What the task asks →
Spot each line in the records below where the word "bmesh" occurs, then copy it.

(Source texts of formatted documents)

>>>

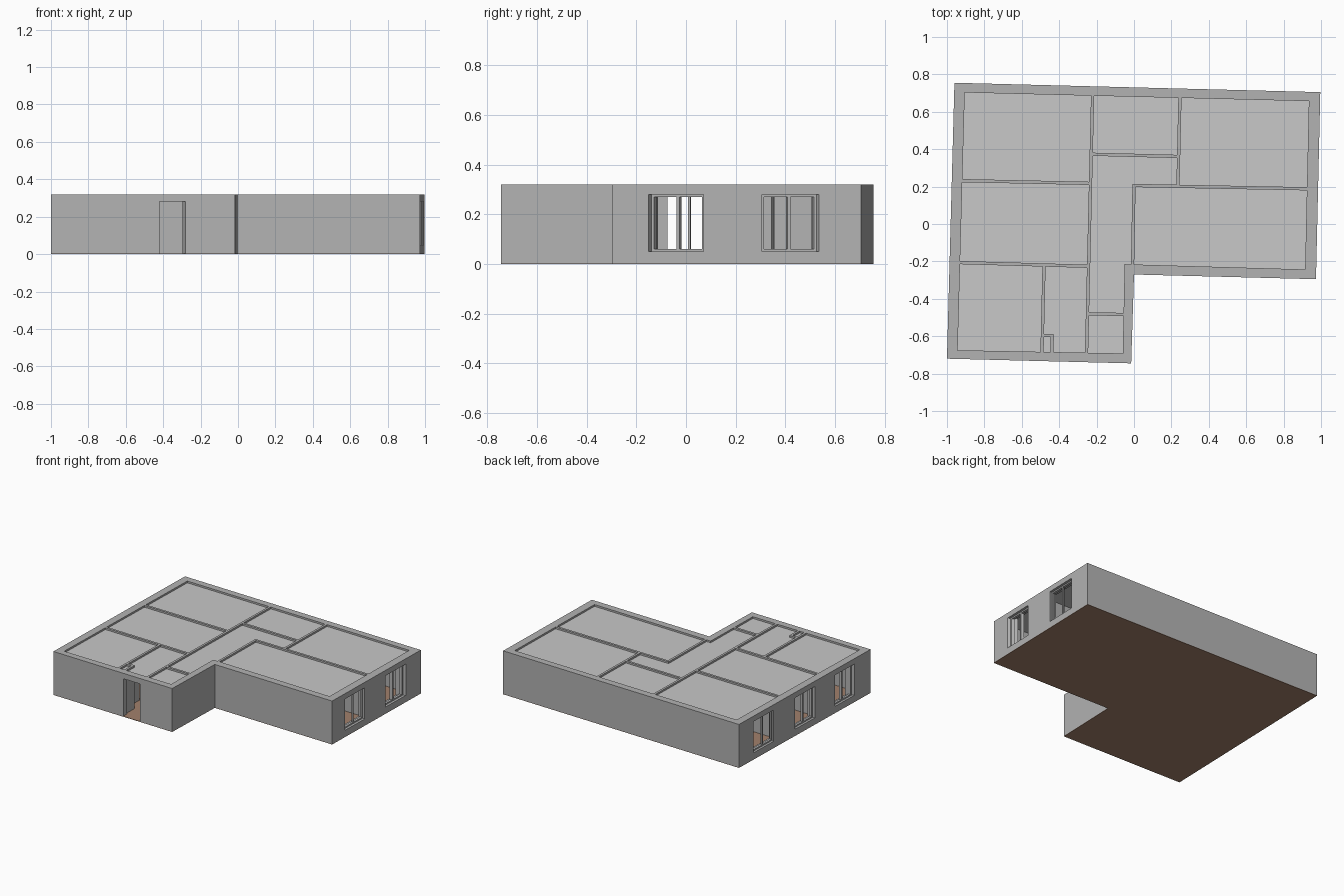
import bpy, bmesh
from mathutils import Vector

if "Cube" in bpy.data.objects:
    bpy.data.objects.remove(bpy.data.objects["Cube"])

H, BASE, SILL, HEAD = 0.32, 0.003, 0.05, 0.28


def material(name, rgb):
    m = bpy.data.materials.new(name)
    m.diffuse_color = (*rgb, 1)
    m.use_nodes = True
    m.node_tree.nodes["Principled BSDF"].inputs["Base Color"].default_value = m.diffuse_color
    return m


GREY = material("wall grey", (0.45, 0.45, 0.45))
LIGHT = material("ceiling light grey", (0.58, 0.58, 0.58))
BROWN = material("floor brown", (0.36, 0.22, 0.15))


def finish(bm, name, mat):
    bmesh.ops.recalc_face_normals(bm, faces=bm.faces)
    me = bpy.data.meshes.new(name)
    bm.to_mesh(me)
    bm.free()
    me.materials.append(mat)
    ob = bpy.data.objects.new(name, me)
    bpy.context.collection.objects.link(ob)
    return ob


def prism(bm, pts, z0, z1):
    lo = [bm.verts.new((p[0], p[1], z0)) for p in pts]
    hi = [bm.verts.new((p[0], p[1], z1)) for p in pts]
    n = len(pts)
    bm.faces.new(lo[::-1])
    bm.faces.new(hi)
    for i in range(n):
        bm.faces.new((lo[i], lo[(i + 1) % n], hi[(i + 1) % n], hi[i]))


def wall(bm, a, b, c, d, openings=()):
    """Wall between edge a-b and edge c-d; openings are (t0, t1, bottom)."""
    ts = sorted({0, 1, *[t for o in openings for t in o[:2]]})
    zs = (BASE, SILL, HEAD, H)
    for t0, t1 in zip(ts, ts[1:]):
        for z0, z1 in zip(zs, zs[1:]):
            if any(o[0] <= t0 < o[1] and o[2] <= z0 < HEAD for o in openings):
                continue
            prism(bm, [a.lerp(b, t0), a.lerp(b, t1), c.lerp(d, t1), c.lerp(d, t0)], z0, z1)


def weld(bm):
    # join cells and drop the hidden faces between them
    bmesh.ops.remove_doubles(bm, verts=bm.verts, dist=1e-5)
    seen = {}
    for f in bm.faces:
        key = tuple(sorted(tuple(round(k, 4) for k in v.co) for v in f.verts))
        seen.setdefault(key, []).append(f)
    dup = [f for fs in seen.values() if len(fs) > 1 for f in fs]
    bmesh.ops.delete(bm, geom=dup, context='FACES')


V = lambda x, y: Vector((x, y))
outer = [V(-0.96, 0.755), V(0.996, 0.705), V(0.973, -0.295), V(0, -0.27), V(-0.015, -0.745), V(-1, -0.72)]
inner = [V(-0.905, 0.703), V(0.935, 0.657), V(0.915, -0.243), V(-0.05, -0.215), V(-0.06, -0.692), V(-0.943, -0.675)]


def span(i, axis, lo, hi):
    """Fractions along outer wall i for two coordinates."""
    a, b = outer[i][axis], outer[(i + 1) % 6][axis]
    return tuple(sorted(((lo - a) / (b - a), (hi - a) / (b - a))))


# outer walls with windows on the two ends and the entrance in front
windows = {1: [(-0.15, 0.07), (0.305, 0.535)], 5: [(-0.54, -0.32), (-0.095, 0.125), (0.37, 0.59)]}
bm = bmesh.new()
frames = bmesh.new()
for i in range(6):
    j = (i + 1) % 6
    ops = [(*span(i, 1, *w), SILL) for w in windows.get(i, [])]
    if i == 4:
        ops = [(*span(4, 0, -0.42, -0.28), BASE)]
    wall(bm, outer[i], outer[j], inner[i], inner[j], ops)
    # window frames: border bars and a centre mullion
    if i in windows:
        def bar(t0, t1, z0, z1, d0=0.3, d1=0.6):
            P = lambda t, d: outer[i].lerp(outer[j], t).lerp(inner[i].lerp(inner[j], t), d)
            prism(frames, [P(t0, d0), P(t1, d0), P(t1, d1), P(t0, d1)], z0, z1)
        k = 0.011 / (outer[j] - outer[i]).length
        for t0, t1, _ in ops:
            mid = (t0 + t1) / 2
            bar(t0, t1, SILL, SILL + 0.01)
            bar(t0, t1, HEAD - 0.01, HEAD)
            for s in (t0, t1 - k, mid - k / 2):
                bar(s, s + k, SILL + 0.01, HEAD - 0.01)
weld(bm)
finish(bm, "outer_walls", GREY)
finish(frames, "window_frames", GREY)

# thin partitions: start, end, doorways as distances along the wall
partitions = [
    (V(-0.93, 0.232), V(-0.228, 0.217), []),
    (V(-0.94, -0.206), V(-0.248, -0.226), []),
    (V(-0.221, 0.70), V(-0.254, -0.70), [(0.32, 0.46), (0.625, 0.775), (1.02, 1.16)]),
    (V(-0.228, 0.373), V(0.24, 0.361), [(0.06, 0.19)]),
    (V(0.246, 0.69), V(0.235, 0.202), [(0.335, 0.46)]),
    (V(-0.008, 0.206), V(0.935, 0.188), []),
    (V(0, 0.206), V(-0.008, -0.235), [(0.13, 0.28)]),
    (V(-0.481, -0.22), V(-0.492, -0.69), [(0.1, 0.24)]),
    (V(-0.247, -0.48), V(-0.045, -0.484), [(0.03, 0.15)]),
    (V(-0.49, -0.596), V(-0.430, -0.597), []),
    (V(-0.437, -0.596), V(-0.439, -0.69), []),
]
for n, (a, b, doors) in enumerate(partitions):
    d = (b - a).normalized()
    side = Vector((-d.y, d.x)) * 0.0085
    L = (b - a).length
    bm = bmesh.new()
    wall(bm, a - side, b - side, a + side, b + side, [(p / L, q / L, BASE) for p, q in doors])
    weld(bm)
    finish(bm, f"partition_{n + 1}", GREY)

# floor slab and recessed ceiling
for name, pts, z0, z1, mat in (("floor", outer, 0, BASE, BROWN), ("ceiling", inner, 0.296, 0.307, LIGHT)):
    bm = bmesh.new()
    prism(bm, pts, z0, z1)
    finish(bm, name, mat)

<<<

Final answer →
import bpy, bmesh
    bmesh.ops.recalc_face_normals(bm, faces=bm.faces)
    bmesh.ops.remove_doubles(bm, verts=bm.verts, dist=1e-5)
    bmesh.ops.delete(bm, geom=dup, context='FACES')
bm = bmesh.new()
frames = bmesh.new()
    bm = bmesh.new()
    bm = bmesh.new()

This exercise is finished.